Bangladesh's largest neighbour India is grappling with the worst outbreak and set yet another daily global record on Saturday with 401,993 new cases, taking its tally to more than 19.1 million. Another 3,523 people died in the past 24 hours, raising the overall death toll to 211,853, according to the health ministry. However, the experts believe the actual figures were likely much higher.

The explosion of new Covid-19 cases is overwhelming India, leaving millions of people infected and putting stress on the country's already overtaxed health care system. However, the country has stepped up a vaccination drive for all its adults even though some states say do not have enough jabs.

Months ago, India had appeared to be winning its battle against the pandemic. After a strict initial lockdown, the country did not see a surge in new cases and deaths compared to other countries.

But when the early restrictions were lifted, many people stopped taking precautions with large gatherings, political rallies and religious festivals being held at many places, drawing millions of people.

Neighbours on alert

India's neighbours such as Nepal, Bangladesh and Pakistan are watching out for a potentially more infectious Covid-19 variant crossing the border from the country as they are also reporting a recent surge in new cases.

The new situation has prompted authorities in these countries to seal borders and restrict travel. However, given the porous nature of the borders, people cross frequently.

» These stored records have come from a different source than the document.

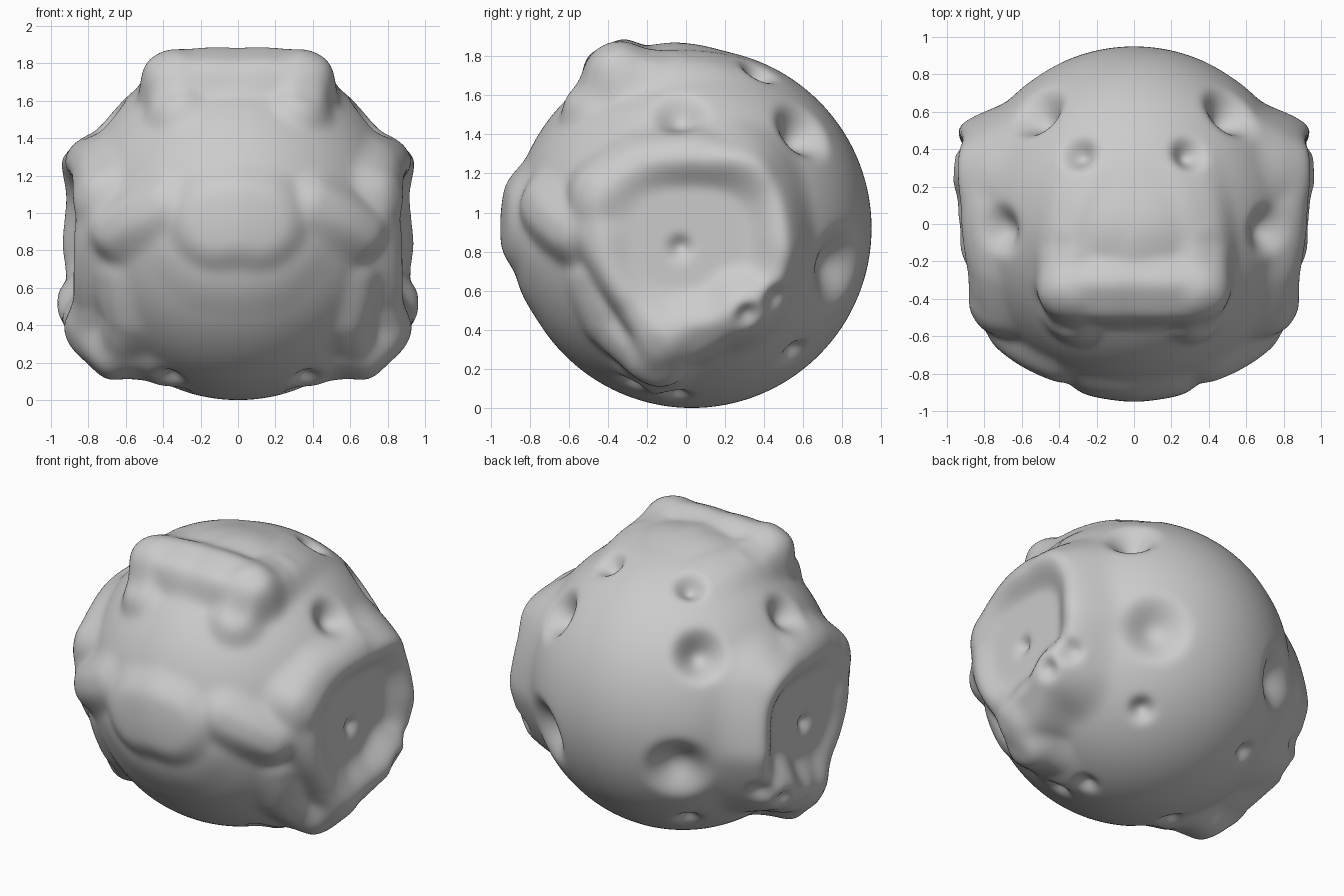
import bpy, bmesh
from mathutils import Vector as V

if "Cube" in bpy.data.objects:
    bpy.data.objects.remove(bpy.data.objects["Cube"])

C, R = V((0, 0.03, 0.92)), 0.92      # base ball


def smooth(a, b, t):
    t = max(0.0, min(1.0, (t - a) / (b - a)))
    return t * t * (3 - 2 * t)


def ridge(width, flat, *pts):
    """Crest points in space -> list of segments on the ball with heights."""
    out = []
    for p in pts:
        d = V(p) - C
        out.append((d.normalized() * R, d.length - R))
    return width, flat, list(zip(out, out[1:]))


# Raised strokes, right half only (the shape is mirrored)
RIDGES = [
    # crown: front bar, drooping lobe, arm running back, low top between
    ridge(.24, .3, (0, -.41, 1.85), (.40, -.40, 1.82)),
    ridge(.20, .3, (.39, -.42, 1.82), (.37, -.55, 1.63)),
    ridge(.22, .25, (.41, -.38, 1.81), (.40, -.1, 1.80), (.32, .25, 1.77)),
    ridge(.40, .2, (0, -.2, 1.855), (.1, -.15, 1.85)),
    # side rim: top and back
    ridge(.25, .2, (.84, -.50, 1.12), (.88, -.28, 1.25), (.93, .08, 1.28), (.96, .33, 1.20)),
    ridge(.38, .1, (.95, .33, 1.20), (1.0, .42, .8), (.95, .3, .5)),
    # lower bump inside the rim
    ridge(.28, .2, (.96, .36, .58), (.88, .0, .32)),
    # side rim: narrow front edge and lower foot
    ridge(.20, .2, (.84, -.50, 1.12), (.83, -.52, .95), (.88, -.27, .52), (.88, -.14, .30)),
    ridge(.23, .3, (.87, -.12, .32), (.77, -.16, .17), (.5, -.2, .13)),
    ridge(.19, .15, (.72, -.52, .62), (.67, -.44, .38), (.70, -.25, .20)),
    # cheek
    ridge(.21, .15, (.47, -.82, 1.05), (.74, -.66, .90)),
    # muzzle and its lower lip
    ridge(.33, .4, (0, -.95, .98), (.12, -.94, .96)),
    ridge(.24, .1, (0, -.86, .64), (.18, -.85, .66), (.32, -.84, .80)),
]

# Craters: position, radius, depth
CRATERS = [
    ((.29, .37, 1.72), .11, .10), ((.52, .60, 1.42), .19, .14),
    ((.68, -.03, 1.48), .16, .09), ((.49, .79, .72), .24, .12),
    ((.41, .56, .28), .095, .07), ((.36, -.27, .14), .09, .07),
    ((.33, -.05, .07), .085, .06), ((.85, -.03, .82), .08, .06),
    ((.96, .32, .47), .065, .07), ((.94, .48, .54), .085, .07),
]
CRATERS = [((V(p) - C).normalized() * R, r, d) for p, r, d in CRATERS]


def radius_at(d):
    """Distance from the centre to the surface in direction d (x >= 0)."""
    q = d * R
    total = 0.0
    for width, flat, segs in RIDGES:
        best = 0.0
        for (a, ha), (b, hb) in segs:
            ab = b - a
            t = max(0.0, min(1.0, (q - a).dot(ab) / ab.length_squared))
            dist = (q - a - ab * t).length
            if dist < width:
                h = (ha + (hb - ha) * t) * (1 - smooth(flat * width, width, dist))
                best = max(best, h)
        if best > 0:
            total += best ** 6
    r = R + total ** (1 / 6)
    # flat recessed floor inside the side rim
    if d.x > 0.6:
        y, z = C.y + d.y * .96, C.z + d.z * .96
        u, v = abs(y - .02) / .40, abs(z - .87) / .35
        m = 1 - smooth(.78, 1.16, (u ** 3 + v ** 3) ** (1 / 3))
        # the front lower corner is cut by the slanted rim
        m *= smooth(-.06, .07, (y + .22) * .8 + (z - .52) * .6)
        # the lower bump pushes in from behind
        m *= smooth(.12, .27, ((y - .32) ** 2 + (z - .45) ** 2) ** .5)
        r += (0.85 / d.x - r) * m
    for c, rad, depth in CRATERS:
        dist = (q - c).length
        if dist < rad:
            r -= depth * (1 - smooth(.1 * rad, rad, dist))
    return r


# Sculpt the ball
bm = bmesh.new()
bmesh.ops.create_icosphere(bm, subdivisions=7, radius=1)
for v in bm.verts:
    d = v.co.normalized()
    v.co = C + d * radius_at(V((abs(d.x), d.y, d.z)))
for f in bm.faces:
    f.smooth = True
for _ in range(8):
    bmesh.ops.smooth_vert(bm, verts=bm.verts, factor=0.5,
                          use_axis_x=True, use_axis_y=True, use_axis_z=True)
mesh = bpy.data.meshes.new("cratered_ball")
bm.to_mesh(mesh)
bm.free()
ball = bpy.data.objects.new("cratered_ball", mesh)
bpy.context.collection.objects.link(ball)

Impact on Bangladesh

The surge in India has created big concerns for Bangladesh, where officials fear that new variants circulating in India could bring devastation.

On April 26, the country shut down borders with India for any kind of movement except that of cargoes for the next 14 days as sparks from India's pandemic wildfire seem to have gone out of control.

The National Technical Advisory Committee on Covid-19 also recommended that the borders not reopen until the situation in India improves.

Impact on Nepal

Nepal, which shares a border with five northern Indian states, has been reporting thousands of new Covid cases every day, which coincides with the rising tide of cases in India.

Around 6 million Nepali people live and work in India, and the country's latest concern has been the 1,800-kilometre porous border it shares with India. Thousands of Nepalese migrant workers have been returning to the country across this border as India's health system is in tatters.

Nepal launched a vaccination campaign in January with 1 million doses of the AstraZeneca vaccine donated by India, but it came to a halt as India refused to allow exports in the context of its domestic crisis.

Although the country has also paid for an extra 1 million shots from India, it has been waiting for the delivery since March. Now Nepal is negotiating with Russia to get its doses.


Coinciding with the second wave in India, cases have also been jumping upward in Pakistan since early March.

However, it is still unknown if the Indian variant has been reported in any of the new cases. Travel from India to Pakistan has remained suspended since April 19.

Source: United News of Bangladesh